No need to close your eyes with this one.
It starts with understanding about our unique brain filter, we all have one… more on that later.
First an important fact…
’A regular person gets more information now in one day in their lives than a person got in 1900 in their whole lifetime'.
That is a lot of information overload on our brains.
For teenage kids this is especially so, as their brains are not fully mature and are still under construction.
Many are getting information trigger overload, which are often judgemental and fear based.
This can be a big source in the creation of stress, anxiety and uncertainty in their lives as they are not yet mature enough to handle their reactions to these triggers. Nor do they usually have a big bank of experience to draw on for guidance.
The rewiring of their brains during their teenage years has a big part to play.
Their prefrontal cortex which is the last part of their brain to be fully connected, and which is not fully mature until their early 20s, is responsible for a lot of the skills needed to navigate their way through the noise and distractions they are exposed to now.
The skill functions and the degree to which these are inhibited is unique for each individual teenager but as a general rule many can struggle to:
All these skills are vital for their ability to make healthy choices in how they behave when faced with negative triggers or challenges in their world.
That unique filter
This is where understanding about our unique filter come in. Regardless of the amount of stimulus our brains get they can only process a limited amount of stimulus in any one moment. Our brain just filters out the rest. So, what we choose to focus on and let through our unique filter and then think about, we tend to give our attention and energy away to.
By keeping a conscious log for 10 days e.g. a diary of triggers that you are exposed to, then by writing down where you are giving your focus and the subsequent thoughts, beliefs and reactions to these triggers that you have can be very useful.
It can show you the impact of where you are choosing to focus your attention, what is causing the stress and anxiety and what is not.
There is then the opportunity to discuss these results with a trusted individual in your life e.g. a parent, guardian, teacher, informed friend etc to gain a more objective perspective.
It is good to download and get this stuff out of your head so sharing experiences can be very useful.
If you are feeling less overloaded with the stuff that is not helping you function well then you are on the right track.
If not then you need to have an internal chat with your brain, you can do that, and tell it what you want to focus more on e.g. the good trigger stuff.

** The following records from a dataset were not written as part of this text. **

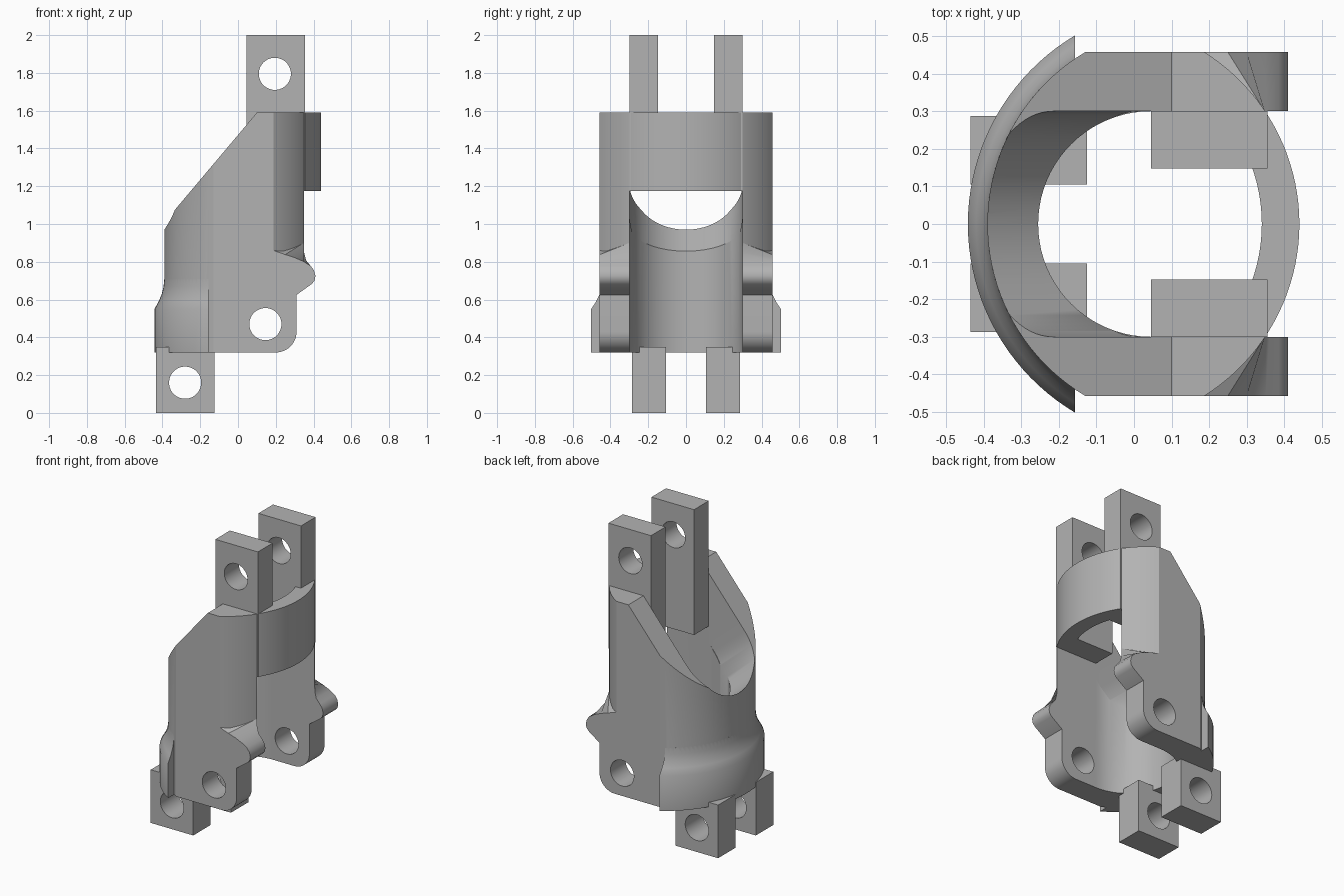
import bpy, bmesh, math
from mathutils import Vector

cube = bpy.data.objects.get("Cube")
if cube:
    bpy.data.objects.remove(cube)

# Single grey finish
grey = bpy.data.materials.new("plain_grey")
grey.use_nodes = True
COLOR = (0.45, 0.45, 0.45, 1)
grey.diffuse_color = COLOR
grey.node_tree.nodes["Principled BSDF"].inputs["Base Color"].default_value = COLOR

BASE, TOP, RING = 0.32, 1.59, 1.175   # main heights
SLOT, SIDE = 0.30, 0.457              # inner and outer half widths


def loft(name, rings):
    """Solid through matching rings of 3D points, capped at both ends."""
    bm = bmesh.new()
    loops = [[bm.verts.new(p) for p in ring] for ring in rings]
    n = len(loops[0])
    for a, b in zip(loops, loops[1:]):
        for i in range(n):
            bm.faces.new((a[i], a[(i + 1) % n], b[(i + 1) % n], b[i]))
    bm.faces.new(loops[0])
    bm.faces.new(loops[-1])
    bmesh.ops.recalc_face_normals(bm, faces=bm.faces)
    mesh = bpy.data.meshes.new(name)
    bm.to_mesh(mesh)
    bm.free()
    obj = bpy.data.objects.new(name, mesh)
    bpy.context.collection.objects.link(obj)
    return obj


def upright(name, outline, z0, z1):
    return loft(name, [[(x, y, z) for x, y in outline] for z in (z0, z1)])


def across(name, outline, y0, y1):
    return loft(name, [[(x, y, z) for x, z in outline] for y in (y0, y1)])


def box(name, x0, x1, y0, y1, z0, z1):
    return upright(name, [(x0, y0), (x1, y0), (x1, y1), (x0, y1)], z0, z1)


def arc(cx, cy, r, a0, a1, n):
    return [(cx + r * math.cos(a0 + (a1 - a0) * i / n),
             cy + r * math.sin(a0 + (a1 - a0) * i / n)) for i in range(n + 1)]


def pin(x, z):
    return across("pin_cutter", arc(x, z, 0.085, 0, math.tau * 47 / 48, 47), -1, 1)


def boolean(obj, tool, operation="DIFFERENCE"):
    tool.hide_render = True
    mod = obj.modifiers.new("boolean", "BOOLEAN")
    mod.operation, mod.object, mod.solver = operation, tool, "EXACT"
    bpy.context.view_layer.objects.active = obj
    bpy.ops.object.modifier_apply(modifier=mod.name)
    bpy.data.objects.remove(tool)


def finish(obj):
    obj.data.materials.clear()
    obj.data.materials.append(grey)
    bpy.ops.object.select_all(action="DESELECT")
    obj.select_set(True)
    bpy.context.view_layer.objects.active = obj
    bpy.ops.object.shade_smooth_by_angle(angle=math.radians(30))


# Body: two shallow arcs joined by flat sides
R_BACK, C_BACK, R_FRONT, C_FRONT = 0.532, 0.142, 0.54, -0.10
a_l = math.asin(SIDE / R_BACK)
a_r = math.asin(SIDE / R_FRONT)
outline = (arc(C_FRONT, 0, R_FRONT, -a_r, a_r, 40)
           + arc(C_BACK, 0, R_BACK, math.pi - a_l, math.pi + a_l, 40))
body = upright("body_shell", outline, BASE, TOP)
seam = C_FRONT + R_FRONT * math.cos(a_r)
boolean(body, box("ear_trim", seam, 1, -1, 1, 0, 0.80))

# Flange: thick arc at the foot that coves back into the wall
EDGE = -0.157
rings = []
for r, z in ((0.584, BASE), (0.584, 0.55), (0.562, 0.59), (0.545, 0.63),
             (0.536, 0.67), (0.532, 0.71)):
    a = math.acos((C_BACK - EDGE) / r)
    rings.append([(x, y, z) for x, y in arc(C_BACK, 0, r, math.pi - a, math.pi + a, 40)])
flange = loft("foot_flange", rings)
boolean(body, flange, "UNION")

# Cavity: round at one end, open below the ring at the other
half = arc(0.045, 0, SLOT, math.pi / 2, math.pi * 1.5, 40)
boolean(body, upright("lower_cavity", half + [(1, -SLOT), (1, SLOT)], 0, RING))
a = math.asin(SLOT / 0.45)
boolean(body, upright("upper_cavity", half + arc(-0.11, 0, 0.45, -a, a, 24), RING - 0.01, 2))

# Sloping cut over the back wall
SLOPE = 1.186
boolean(body, across("slope_cutter",
                     [(0.60, TOP + 0.5 * SLOPE), (-0.6, TOP - 0.7 * SLOPE), (-0.6, 2.4)], -1, 1))

# U-shaped channel square to the slope
up = Vector((1, 0, SLOPE)).normalized()
out = Vector((-up.z, 0, up.x))
start = Vector((-0.39, 0, 0.97)) + up * SLOT
u_shape = arc(0, 0, SLOT, math.pi, math.tau, 40) + [(SLOT, 0.42), (-SLOT, 0.42)]
boolean(body, loft("channel_cutter", [[start + out * t + up * v + Vector((0, w, 0))
                                       for w, v in u_shape] for t in (-0.27, 0.8)]))
boolean(body, pin(0.145, 0.47))
finish(body)

# Lobed outline of the ears, blended into the arms at the top
lobe = [(0.385, 0.778), (0.402, 0.755), (0.41, 0.725), (0.405, 0.70), (0.39, 0.682), (0.31, 0.625)]
lobe += arc(0.20, 0.43, 0.11, 0, -math.pi / 2, 14) + [(seam, BASE)]
outer = [(seam, 0.86), (0.25, 0.838), (0.30, 0.822), (0.35, 0.80)] + lobe
inner = [(seam, 0.92), (0.348, 0.90), (0.35, 0.85), (0.36, 0.808)] + lobe

for side, s in (("left", 1), ("right", -1)):
    ear = loft(side + "_ear", [[(x, s * y, z) for x, z in ring]
                               for ring, y in ((inner, SLOT), (outer, SIDE))])
    boolean(ear, pin(0.145, 0.47))
    finish(ear)

    upper = box(side + "_upper_lug", 0.045, 0.355, *sorted((s * 0.148, s * SLOT)), RING, 2)
    boolean(upper, pin(0.195, 1.795))
    finish(upper)

    lower = box(side + "_lower_lug", -0.435, -0.125, *sorted((s * 0.105, s * 0.287)), 0, 0.35)
    boolean(lower, pin(-0.28, 0.16))
    finish(lower)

Our brain, because it is very clever, will start to look out for this new stuff among the influx of information and stimulus available and then chose to let it in so more of the useful stuff will become obvious and arrive instead.
For example: if you want to buy a particular kind of mobile phone then you start to see it much more often among all the mobile phones you are generally exposed to. It is the same for anything we focus our thoughts on.
It is about being able to build better self-awareness and being more selective and more creative about your focus and what you want to think about.
The big question to ask
Is your focus and attention serving you well or not in your life?
The more you can become aware of checking in and answering this question when you are not feeling good, and then choosing to make a change and practise this approach, the easier it will get to do.
It is all about learning to take back control in deciding where to focus attention so that a more useful outcome is created in your life rather than being at the mercy of triggering external events.
We often have more choices in our lives than we first think we have
To learn more about your unique filter and how your thoughts can be supported to create better wellbeing...
Buy your Q now - click here.